**Requirement**
Below are the records; copy exactly the stretch from the line containing "bmesh.ops.spin(bm, geom=verts +" through the line containing "(shoulder, rim), (front, nose), (front, bore)])", both ends included, and nothing else.

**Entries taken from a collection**

────────────────

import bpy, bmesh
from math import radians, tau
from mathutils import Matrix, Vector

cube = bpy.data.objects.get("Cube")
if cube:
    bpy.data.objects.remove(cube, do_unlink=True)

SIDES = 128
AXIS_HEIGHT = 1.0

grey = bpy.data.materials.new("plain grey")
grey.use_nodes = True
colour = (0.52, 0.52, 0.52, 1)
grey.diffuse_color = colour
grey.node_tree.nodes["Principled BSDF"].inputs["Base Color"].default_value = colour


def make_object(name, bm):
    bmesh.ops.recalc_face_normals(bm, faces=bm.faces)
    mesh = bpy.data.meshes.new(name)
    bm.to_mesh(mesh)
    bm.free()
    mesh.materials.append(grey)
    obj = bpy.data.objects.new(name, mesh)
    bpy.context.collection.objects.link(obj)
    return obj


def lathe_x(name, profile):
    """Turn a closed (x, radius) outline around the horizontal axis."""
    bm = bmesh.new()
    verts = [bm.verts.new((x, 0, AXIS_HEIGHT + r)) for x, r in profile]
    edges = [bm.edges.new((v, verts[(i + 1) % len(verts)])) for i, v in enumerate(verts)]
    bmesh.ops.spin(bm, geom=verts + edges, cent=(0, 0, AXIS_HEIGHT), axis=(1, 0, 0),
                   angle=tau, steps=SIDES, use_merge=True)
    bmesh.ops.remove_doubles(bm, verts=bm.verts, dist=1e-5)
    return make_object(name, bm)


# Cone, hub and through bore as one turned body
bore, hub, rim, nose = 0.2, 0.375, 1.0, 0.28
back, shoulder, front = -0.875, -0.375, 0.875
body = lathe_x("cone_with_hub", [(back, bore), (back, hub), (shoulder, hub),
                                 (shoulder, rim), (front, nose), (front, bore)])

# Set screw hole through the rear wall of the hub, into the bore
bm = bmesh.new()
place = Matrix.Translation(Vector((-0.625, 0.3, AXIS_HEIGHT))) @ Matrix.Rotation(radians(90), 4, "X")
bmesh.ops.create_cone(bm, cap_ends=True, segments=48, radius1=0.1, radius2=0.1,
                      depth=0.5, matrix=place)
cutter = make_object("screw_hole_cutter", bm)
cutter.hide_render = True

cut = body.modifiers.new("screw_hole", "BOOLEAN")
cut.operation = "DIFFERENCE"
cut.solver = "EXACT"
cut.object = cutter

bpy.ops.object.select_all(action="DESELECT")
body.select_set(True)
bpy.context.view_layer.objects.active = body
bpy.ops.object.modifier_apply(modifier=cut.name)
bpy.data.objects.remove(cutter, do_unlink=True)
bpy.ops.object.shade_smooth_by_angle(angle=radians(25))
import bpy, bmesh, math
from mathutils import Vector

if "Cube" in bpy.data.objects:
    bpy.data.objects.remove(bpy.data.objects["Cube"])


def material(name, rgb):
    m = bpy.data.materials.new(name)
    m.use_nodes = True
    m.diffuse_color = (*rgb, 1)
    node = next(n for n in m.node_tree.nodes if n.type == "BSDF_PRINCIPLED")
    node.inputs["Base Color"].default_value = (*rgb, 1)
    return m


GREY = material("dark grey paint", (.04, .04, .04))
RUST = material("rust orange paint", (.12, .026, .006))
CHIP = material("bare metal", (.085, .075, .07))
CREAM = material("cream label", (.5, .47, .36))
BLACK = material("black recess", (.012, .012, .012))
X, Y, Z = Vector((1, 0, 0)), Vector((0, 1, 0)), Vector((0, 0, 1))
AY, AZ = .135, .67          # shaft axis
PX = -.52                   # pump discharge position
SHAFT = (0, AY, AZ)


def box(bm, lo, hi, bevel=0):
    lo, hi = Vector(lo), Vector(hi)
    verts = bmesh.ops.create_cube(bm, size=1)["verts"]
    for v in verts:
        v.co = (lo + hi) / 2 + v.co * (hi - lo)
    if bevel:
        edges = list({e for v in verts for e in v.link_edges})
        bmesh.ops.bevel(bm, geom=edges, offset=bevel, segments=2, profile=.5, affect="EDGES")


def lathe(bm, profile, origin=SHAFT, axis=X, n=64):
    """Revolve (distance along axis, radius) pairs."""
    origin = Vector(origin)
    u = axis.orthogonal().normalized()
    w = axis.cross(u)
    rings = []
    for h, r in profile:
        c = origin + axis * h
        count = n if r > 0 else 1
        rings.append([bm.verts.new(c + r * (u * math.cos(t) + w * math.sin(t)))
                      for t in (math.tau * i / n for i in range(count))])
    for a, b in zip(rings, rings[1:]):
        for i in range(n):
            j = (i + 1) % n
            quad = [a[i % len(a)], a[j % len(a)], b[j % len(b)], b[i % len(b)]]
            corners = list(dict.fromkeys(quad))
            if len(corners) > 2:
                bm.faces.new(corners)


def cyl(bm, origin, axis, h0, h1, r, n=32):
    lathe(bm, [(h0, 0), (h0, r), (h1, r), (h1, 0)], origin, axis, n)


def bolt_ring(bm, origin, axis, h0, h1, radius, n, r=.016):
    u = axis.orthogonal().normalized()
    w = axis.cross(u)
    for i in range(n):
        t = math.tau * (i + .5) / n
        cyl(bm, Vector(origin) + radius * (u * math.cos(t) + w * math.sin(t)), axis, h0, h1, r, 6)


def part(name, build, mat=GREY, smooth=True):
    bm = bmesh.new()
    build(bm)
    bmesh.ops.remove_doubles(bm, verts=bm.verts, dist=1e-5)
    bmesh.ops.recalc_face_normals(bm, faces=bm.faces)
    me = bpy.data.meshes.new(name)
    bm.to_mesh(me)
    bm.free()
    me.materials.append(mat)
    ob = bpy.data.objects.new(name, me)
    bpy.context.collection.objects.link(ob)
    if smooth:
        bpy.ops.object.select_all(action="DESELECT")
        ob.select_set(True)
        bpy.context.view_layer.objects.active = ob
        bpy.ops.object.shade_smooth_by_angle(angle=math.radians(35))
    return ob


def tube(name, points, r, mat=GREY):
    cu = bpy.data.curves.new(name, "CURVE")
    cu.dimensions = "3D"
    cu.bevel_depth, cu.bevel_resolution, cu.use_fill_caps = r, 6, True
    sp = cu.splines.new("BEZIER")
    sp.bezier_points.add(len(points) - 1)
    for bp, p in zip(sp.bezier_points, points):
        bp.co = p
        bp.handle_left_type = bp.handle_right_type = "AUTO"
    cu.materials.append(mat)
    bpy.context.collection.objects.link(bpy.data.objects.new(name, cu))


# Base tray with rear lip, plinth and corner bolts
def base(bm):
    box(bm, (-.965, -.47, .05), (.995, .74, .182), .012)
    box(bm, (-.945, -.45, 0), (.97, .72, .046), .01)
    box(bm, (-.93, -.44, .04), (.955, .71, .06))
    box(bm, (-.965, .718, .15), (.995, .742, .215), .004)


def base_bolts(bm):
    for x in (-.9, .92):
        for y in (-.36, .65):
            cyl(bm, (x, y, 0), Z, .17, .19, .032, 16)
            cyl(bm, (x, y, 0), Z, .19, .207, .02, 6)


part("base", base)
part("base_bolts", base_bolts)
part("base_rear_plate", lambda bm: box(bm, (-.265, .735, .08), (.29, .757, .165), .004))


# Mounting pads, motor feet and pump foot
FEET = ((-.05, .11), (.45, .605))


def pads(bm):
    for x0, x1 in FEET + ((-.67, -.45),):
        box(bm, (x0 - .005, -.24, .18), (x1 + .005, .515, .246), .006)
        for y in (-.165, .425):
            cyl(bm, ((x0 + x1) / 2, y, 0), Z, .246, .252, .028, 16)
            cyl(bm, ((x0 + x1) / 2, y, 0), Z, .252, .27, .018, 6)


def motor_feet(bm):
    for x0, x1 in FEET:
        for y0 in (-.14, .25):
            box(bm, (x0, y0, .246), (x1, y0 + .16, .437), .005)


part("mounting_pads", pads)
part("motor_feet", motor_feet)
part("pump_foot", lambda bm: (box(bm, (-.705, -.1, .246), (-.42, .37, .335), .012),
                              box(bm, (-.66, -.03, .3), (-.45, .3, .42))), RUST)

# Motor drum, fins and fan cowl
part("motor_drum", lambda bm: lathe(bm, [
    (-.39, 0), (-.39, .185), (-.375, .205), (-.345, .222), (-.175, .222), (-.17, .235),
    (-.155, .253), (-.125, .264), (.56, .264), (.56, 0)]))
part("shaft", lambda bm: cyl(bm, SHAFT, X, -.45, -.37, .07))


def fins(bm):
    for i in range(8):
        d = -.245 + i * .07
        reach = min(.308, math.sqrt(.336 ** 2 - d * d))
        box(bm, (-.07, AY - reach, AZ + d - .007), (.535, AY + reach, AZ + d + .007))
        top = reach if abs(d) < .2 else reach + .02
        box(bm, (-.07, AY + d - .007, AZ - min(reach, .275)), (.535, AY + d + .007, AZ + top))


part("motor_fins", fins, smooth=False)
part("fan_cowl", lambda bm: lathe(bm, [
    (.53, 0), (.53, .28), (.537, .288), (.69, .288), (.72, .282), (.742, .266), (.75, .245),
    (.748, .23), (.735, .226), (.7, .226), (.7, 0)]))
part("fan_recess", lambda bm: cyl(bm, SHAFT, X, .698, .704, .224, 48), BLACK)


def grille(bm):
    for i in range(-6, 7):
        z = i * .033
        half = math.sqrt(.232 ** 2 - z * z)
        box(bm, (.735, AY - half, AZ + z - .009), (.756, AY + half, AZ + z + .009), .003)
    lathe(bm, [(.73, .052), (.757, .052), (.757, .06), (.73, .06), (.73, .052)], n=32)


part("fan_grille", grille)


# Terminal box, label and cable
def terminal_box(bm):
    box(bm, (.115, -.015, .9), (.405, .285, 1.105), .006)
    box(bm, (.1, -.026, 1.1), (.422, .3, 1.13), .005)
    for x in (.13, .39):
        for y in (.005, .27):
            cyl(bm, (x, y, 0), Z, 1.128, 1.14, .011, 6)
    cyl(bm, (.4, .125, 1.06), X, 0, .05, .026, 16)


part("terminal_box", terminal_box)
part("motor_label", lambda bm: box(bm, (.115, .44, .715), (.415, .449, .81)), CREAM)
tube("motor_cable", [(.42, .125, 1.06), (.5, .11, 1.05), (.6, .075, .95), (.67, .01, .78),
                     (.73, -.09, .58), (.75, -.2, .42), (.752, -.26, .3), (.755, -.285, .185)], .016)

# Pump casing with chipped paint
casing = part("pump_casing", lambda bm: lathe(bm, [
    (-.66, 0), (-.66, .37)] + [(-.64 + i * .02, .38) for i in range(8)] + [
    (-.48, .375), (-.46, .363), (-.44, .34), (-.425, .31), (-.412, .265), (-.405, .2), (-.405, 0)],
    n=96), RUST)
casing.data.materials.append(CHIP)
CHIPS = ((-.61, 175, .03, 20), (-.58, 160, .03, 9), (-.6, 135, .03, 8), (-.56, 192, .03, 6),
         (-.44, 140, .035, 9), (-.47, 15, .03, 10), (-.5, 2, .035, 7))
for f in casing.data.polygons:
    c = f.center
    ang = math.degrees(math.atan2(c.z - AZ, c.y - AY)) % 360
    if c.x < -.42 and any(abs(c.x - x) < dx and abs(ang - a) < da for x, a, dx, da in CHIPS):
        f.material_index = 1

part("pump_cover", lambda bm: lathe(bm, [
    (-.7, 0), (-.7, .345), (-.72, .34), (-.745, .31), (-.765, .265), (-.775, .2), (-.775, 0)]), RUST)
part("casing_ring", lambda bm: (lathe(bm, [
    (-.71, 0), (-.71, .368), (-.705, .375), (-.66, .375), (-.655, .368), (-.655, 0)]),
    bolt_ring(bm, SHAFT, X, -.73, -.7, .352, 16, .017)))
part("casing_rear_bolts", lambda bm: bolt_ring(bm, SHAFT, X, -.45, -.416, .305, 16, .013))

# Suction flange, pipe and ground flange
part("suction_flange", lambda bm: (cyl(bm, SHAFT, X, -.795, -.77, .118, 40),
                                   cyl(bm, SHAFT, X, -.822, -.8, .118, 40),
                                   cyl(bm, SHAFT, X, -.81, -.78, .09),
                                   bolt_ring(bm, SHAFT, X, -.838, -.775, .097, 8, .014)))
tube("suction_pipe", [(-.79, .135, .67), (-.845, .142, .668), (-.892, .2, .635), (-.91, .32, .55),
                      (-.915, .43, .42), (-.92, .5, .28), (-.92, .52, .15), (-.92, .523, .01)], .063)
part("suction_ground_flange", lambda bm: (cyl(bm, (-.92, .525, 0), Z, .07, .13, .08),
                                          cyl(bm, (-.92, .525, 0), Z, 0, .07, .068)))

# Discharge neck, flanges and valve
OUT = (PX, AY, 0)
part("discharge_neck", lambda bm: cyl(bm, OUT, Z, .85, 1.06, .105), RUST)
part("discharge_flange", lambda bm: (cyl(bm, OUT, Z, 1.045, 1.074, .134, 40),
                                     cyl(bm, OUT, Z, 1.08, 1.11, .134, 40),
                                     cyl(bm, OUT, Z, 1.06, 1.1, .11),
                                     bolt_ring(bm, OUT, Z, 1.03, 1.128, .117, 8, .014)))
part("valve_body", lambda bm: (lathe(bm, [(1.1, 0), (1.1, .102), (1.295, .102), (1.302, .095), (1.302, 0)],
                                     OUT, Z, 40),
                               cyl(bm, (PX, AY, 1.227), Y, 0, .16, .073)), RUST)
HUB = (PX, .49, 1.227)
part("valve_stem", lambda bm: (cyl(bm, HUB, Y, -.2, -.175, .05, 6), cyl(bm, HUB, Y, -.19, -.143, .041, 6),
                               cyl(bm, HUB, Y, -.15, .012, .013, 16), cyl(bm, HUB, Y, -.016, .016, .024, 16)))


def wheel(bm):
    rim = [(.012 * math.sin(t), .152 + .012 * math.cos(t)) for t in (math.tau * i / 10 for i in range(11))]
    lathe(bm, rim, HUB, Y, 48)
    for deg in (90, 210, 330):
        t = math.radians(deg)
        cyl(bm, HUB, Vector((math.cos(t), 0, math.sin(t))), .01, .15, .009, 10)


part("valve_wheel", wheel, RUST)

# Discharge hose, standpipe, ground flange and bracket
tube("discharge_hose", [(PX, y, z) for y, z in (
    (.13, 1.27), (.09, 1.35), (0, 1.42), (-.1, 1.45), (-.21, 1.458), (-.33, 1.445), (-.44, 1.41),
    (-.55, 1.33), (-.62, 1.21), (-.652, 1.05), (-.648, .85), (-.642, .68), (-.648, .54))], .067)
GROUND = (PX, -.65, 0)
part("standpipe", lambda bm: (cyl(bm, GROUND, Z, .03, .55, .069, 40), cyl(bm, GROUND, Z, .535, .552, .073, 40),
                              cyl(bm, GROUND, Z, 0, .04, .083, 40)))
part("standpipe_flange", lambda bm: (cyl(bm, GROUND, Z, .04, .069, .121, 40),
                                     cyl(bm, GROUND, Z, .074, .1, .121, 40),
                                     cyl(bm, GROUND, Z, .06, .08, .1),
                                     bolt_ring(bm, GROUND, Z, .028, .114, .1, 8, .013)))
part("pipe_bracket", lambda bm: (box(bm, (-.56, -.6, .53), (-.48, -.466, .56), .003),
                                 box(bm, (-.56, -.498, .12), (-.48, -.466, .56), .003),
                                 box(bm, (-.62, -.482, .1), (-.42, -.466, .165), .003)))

────────────────

**Exercise solution**
    bmesh.ops.spin(bm, geom=verts + edges, cent=(0, 0, AXIS_HEIGHT), axis=(1, 0, 0),
                   angle=tau, steps=SIDES, use_merge=True)
    bmesh.ops.remove_doubles(bm, verts=bm.verts, dist=1e-5)
    return make_object(name, bm)


# Cone, hub and through bore as one turned body
bore, hub, rim, nose = 0.2, 0.375, 1.0, 0.28
back, shoulder, front = -0.875, -0.375, 0.875
body = lathe_x("cone_with_hub", [(back, bore), (back, hub), (shoulder, hub),
                                 (shoulder, rim), (front, nose), (front, bore)])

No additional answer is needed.